* _The data_
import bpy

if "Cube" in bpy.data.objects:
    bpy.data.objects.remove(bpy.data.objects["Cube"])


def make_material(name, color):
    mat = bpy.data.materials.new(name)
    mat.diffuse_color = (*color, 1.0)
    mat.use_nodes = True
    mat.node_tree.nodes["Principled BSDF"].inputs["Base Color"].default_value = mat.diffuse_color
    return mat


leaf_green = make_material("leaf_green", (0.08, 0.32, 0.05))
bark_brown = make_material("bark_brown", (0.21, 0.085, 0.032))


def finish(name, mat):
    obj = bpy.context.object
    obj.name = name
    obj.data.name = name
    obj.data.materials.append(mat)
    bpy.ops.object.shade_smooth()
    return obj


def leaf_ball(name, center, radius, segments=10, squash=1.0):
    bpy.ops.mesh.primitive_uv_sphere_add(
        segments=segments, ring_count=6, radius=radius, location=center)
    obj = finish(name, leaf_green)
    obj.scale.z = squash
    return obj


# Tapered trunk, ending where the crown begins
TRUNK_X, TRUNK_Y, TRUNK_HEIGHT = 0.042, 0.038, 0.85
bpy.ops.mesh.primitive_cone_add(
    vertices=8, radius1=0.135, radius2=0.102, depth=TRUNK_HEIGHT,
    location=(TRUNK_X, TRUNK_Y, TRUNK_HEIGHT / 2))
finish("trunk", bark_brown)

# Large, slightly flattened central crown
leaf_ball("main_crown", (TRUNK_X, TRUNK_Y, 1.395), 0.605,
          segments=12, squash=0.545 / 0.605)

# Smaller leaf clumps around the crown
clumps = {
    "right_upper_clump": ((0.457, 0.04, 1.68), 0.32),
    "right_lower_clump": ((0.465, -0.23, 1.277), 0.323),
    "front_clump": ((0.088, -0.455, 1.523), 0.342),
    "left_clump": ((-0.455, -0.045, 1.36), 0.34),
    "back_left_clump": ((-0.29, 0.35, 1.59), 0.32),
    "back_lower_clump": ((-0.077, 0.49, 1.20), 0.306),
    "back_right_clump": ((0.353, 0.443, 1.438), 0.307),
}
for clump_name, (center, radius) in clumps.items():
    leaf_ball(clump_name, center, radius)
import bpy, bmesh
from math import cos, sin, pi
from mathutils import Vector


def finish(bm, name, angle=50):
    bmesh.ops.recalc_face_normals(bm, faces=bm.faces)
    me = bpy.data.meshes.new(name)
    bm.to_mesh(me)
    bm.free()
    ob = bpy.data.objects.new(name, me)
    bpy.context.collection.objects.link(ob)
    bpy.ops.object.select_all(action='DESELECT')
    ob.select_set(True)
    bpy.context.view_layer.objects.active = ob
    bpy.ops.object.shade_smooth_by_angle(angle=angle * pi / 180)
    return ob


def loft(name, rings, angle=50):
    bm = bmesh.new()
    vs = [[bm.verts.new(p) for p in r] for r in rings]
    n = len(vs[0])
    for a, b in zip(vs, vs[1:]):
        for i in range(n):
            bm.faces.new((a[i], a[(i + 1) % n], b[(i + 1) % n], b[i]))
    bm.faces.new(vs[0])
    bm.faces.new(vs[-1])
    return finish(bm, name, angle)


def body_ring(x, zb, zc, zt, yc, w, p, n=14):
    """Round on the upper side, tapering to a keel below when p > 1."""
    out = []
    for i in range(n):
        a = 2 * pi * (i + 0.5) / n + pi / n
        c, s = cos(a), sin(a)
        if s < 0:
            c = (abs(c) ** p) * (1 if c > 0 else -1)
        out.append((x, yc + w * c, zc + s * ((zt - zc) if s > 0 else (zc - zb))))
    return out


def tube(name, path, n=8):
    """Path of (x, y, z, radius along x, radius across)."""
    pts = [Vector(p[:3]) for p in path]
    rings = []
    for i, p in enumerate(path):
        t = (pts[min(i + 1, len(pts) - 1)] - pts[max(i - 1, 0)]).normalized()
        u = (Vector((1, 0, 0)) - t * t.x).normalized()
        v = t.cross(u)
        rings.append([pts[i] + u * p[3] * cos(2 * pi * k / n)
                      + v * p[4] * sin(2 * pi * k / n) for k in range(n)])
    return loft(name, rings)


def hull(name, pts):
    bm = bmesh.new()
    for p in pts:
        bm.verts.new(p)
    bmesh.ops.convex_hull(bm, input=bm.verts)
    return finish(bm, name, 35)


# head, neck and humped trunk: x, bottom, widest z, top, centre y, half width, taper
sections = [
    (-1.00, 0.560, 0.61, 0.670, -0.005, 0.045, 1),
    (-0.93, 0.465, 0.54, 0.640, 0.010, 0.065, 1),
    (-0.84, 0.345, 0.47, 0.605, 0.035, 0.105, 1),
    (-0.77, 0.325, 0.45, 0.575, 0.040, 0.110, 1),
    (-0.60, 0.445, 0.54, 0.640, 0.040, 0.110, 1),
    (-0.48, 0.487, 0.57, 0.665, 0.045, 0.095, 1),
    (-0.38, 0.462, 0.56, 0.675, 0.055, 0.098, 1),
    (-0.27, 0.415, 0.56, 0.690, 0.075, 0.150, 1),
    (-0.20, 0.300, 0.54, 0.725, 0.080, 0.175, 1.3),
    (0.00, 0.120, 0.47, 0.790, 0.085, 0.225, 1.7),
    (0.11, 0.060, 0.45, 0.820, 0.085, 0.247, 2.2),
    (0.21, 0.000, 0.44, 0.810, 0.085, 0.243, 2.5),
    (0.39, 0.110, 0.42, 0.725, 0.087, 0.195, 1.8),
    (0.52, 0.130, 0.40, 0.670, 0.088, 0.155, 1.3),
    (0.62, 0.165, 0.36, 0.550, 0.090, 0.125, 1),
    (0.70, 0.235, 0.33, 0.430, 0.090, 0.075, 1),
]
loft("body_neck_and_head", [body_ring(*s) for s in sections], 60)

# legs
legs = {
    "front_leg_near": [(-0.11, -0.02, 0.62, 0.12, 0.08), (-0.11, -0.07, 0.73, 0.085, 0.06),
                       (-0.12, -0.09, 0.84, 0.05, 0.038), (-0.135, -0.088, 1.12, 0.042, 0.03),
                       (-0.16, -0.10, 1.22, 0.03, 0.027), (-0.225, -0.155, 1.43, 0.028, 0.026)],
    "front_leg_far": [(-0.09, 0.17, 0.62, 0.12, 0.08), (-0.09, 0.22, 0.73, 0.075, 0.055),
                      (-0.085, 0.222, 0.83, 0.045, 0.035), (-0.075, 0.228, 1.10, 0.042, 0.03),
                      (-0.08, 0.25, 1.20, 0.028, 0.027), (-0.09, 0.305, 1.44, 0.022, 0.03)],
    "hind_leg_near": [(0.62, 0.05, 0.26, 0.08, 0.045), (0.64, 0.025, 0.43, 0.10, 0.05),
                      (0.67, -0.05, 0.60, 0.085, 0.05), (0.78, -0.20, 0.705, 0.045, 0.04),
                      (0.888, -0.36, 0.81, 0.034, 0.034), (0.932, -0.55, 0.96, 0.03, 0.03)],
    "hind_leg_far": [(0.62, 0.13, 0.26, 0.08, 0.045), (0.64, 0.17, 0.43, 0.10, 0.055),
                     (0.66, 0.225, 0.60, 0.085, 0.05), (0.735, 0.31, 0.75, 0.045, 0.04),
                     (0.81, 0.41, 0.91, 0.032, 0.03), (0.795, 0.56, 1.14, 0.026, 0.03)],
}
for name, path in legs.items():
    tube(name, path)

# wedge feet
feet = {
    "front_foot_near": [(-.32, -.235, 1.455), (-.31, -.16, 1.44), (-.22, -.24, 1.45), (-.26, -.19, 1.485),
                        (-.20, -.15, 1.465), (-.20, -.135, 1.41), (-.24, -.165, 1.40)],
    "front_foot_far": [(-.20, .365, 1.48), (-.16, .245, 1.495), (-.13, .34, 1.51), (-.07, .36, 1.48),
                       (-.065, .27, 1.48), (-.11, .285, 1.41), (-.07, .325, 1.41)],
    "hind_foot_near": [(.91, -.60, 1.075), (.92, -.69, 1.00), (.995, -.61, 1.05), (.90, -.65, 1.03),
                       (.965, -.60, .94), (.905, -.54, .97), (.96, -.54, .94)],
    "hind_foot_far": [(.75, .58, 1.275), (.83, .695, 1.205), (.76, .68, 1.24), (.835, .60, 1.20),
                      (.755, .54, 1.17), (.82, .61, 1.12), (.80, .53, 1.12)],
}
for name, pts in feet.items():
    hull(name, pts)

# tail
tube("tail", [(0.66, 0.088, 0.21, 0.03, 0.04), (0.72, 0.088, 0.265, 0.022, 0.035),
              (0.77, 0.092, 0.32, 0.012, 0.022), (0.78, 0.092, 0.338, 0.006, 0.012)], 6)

* _Task item_
Your response should be made up of the lines in the data that contain the word "return".

* _Reply_
    return mat
    return obj
    return obj
    return ob
    return finish(bm, name, angle)
    return out
    return loft(name, rings)
    return finish(bm, name, 35)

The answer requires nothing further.